The lights dimmed and the curtain raised, the stage once again reveals the now-familiar, bustling family of five.
In the driveway of their small suburban home, the father is buckling the well-padded baby into her snug carseat, making skilled attempts to wiggle her arms through the straps, as she works hard to get them out. The mother pulls at jackets and lifts under arms, ushering the bundled older children into the back of car with their loads of explorer-worthy trappings. Finally, children strapped in place, the parents take their seats and the family van pulls onto the road.
It’s a vacation day: pancakes have been eaten, lazy sipping of coffee has ensued, relaxation has crept into this usually-busy group. It’s a crisp, sunny day and the normally scheduled, organized family feels the need for a bit of spontaneity.
Time for a family hike.
They make the short drive out of the citified suburb to a nearby nature park, pulling up alongside the curb dusted with red-orange earth, a row of cars before them revealing that others have clearly had the same idea of a mid-winter excursion. But not to worry! The jovial, fleece-wrapped family will not be dismayed!
Baby secured to the father’s chest in the handy carrier, children loaded with their backpacks full of exploring necessities, the brood makes their way up to the first trailhead. Now is decision-making time: which way to go.
The family chooses a path not yet trod on previous outings, and makes their way toward a large, old mine shaft over a mile down the now-dismantled railway line. Remarkably, the family has the hike to themselves, providing plenty of opportunity for the parents to spin stories about the deserted mine lingering ahead.
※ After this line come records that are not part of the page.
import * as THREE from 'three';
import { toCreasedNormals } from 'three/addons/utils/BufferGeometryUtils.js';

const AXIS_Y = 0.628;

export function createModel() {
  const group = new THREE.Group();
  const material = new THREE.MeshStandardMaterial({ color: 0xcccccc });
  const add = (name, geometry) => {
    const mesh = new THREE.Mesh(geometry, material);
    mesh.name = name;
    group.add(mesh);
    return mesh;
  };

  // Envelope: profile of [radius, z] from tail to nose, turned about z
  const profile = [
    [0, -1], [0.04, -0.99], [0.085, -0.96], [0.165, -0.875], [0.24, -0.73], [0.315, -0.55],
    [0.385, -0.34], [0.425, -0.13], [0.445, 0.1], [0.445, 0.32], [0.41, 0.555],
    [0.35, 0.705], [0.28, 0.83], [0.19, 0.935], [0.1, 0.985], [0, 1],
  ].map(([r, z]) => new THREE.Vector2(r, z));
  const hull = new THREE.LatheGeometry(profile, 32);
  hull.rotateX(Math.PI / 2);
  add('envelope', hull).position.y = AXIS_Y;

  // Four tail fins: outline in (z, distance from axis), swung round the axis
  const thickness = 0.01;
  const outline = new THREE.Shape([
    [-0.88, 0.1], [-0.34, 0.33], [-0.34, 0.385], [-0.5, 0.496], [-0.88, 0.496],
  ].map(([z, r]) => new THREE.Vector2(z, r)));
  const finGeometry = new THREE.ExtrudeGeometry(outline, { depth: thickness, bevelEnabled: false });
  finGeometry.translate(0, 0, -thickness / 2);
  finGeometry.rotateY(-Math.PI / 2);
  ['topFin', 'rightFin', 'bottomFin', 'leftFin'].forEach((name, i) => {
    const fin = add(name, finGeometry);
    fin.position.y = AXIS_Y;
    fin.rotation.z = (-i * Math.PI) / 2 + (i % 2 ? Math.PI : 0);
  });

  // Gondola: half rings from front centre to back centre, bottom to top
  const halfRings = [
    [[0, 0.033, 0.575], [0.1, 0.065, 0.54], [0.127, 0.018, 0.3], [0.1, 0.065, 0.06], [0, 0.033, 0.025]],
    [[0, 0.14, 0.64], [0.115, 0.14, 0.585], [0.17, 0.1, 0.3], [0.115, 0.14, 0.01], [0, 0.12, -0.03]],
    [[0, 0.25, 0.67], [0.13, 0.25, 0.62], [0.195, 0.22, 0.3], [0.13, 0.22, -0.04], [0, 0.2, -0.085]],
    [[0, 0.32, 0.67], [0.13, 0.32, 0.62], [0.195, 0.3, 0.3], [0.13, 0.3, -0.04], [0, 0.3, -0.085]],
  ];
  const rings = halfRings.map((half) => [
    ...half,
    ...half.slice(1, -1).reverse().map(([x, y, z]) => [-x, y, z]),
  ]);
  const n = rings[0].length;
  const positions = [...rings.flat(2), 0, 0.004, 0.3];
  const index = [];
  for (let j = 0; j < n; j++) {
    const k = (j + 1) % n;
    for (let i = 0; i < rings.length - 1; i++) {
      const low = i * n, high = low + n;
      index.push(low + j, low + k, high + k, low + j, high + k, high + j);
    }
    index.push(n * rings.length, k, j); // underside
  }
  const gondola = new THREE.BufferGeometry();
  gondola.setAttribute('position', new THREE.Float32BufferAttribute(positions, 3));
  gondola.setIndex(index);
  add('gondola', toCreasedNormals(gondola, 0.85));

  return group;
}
Fresh after a week of pitiless, cold rain, the iron-ore enriched brown/purple earth is littered with mud and puddles. The woods are silent, except for the squashing of the little boy’s (hardly surprising) sloppy, mud-drenched shoes, and the chatter of the five.
The naked trees grow more ominous as the family passes an area of bare vines, forming draped caves over the undergrowth. The children begin to shy away and hustle down the muddy path, for fear of “confirmed” troll sightings. The fear of the Scooby-Doo villain “the Miner” mounts in the young son’s mind, with each sludgy step.
They come to a swampy pond, surrounded by a ring of leafless trees, vines dangling, with only the croaking frogs breaking the silence. Through the trees, the big mine shaft looms upon the hill.
The children want to turn back.
The parents continue to tell tales in a whisper, calling for hushed foot steps and sharp eyes as they cajole the children toward the mine. The son stalls at the base of the hill, deciding he doesn’t want to see the mine after all.
Luckily, the elder sister dismisses the yarns of her mischievous parents and pulls him onward. The baby babbles and kicks her feet, aloof to the nervous adventure.
The weather-worn, time-discolored mine stands ominously tall on the sunny hill, iron bars twisting this way and that into the sky. The frogs continue their eerie call, the only other sign of life.
The son gives way to the sister’s practical dismissals of any danger, and relaxes. The family inspects the hundred-year-old mine shaft and searches the ground for shimmering charcoal-colored iron ore, now breathing in the abandoned beauty of the old place in the woods. They rinse their treasures in a cold, clover-filled spring welling up at the edge of the mine, and happily pocket their finds.
With laughter and ease, the family hikes back down the path, racing and hiding and teasing their way to the car.
The busy-ness of life has been put aside, hands are held in warmth and gratitude, smiles are shared in abundance. Life is sweet. Life is so good.
With the world in its proper perspective on this day in the family’s life, the curtain is lowered, as life continues for a very happy, very thankful family of five.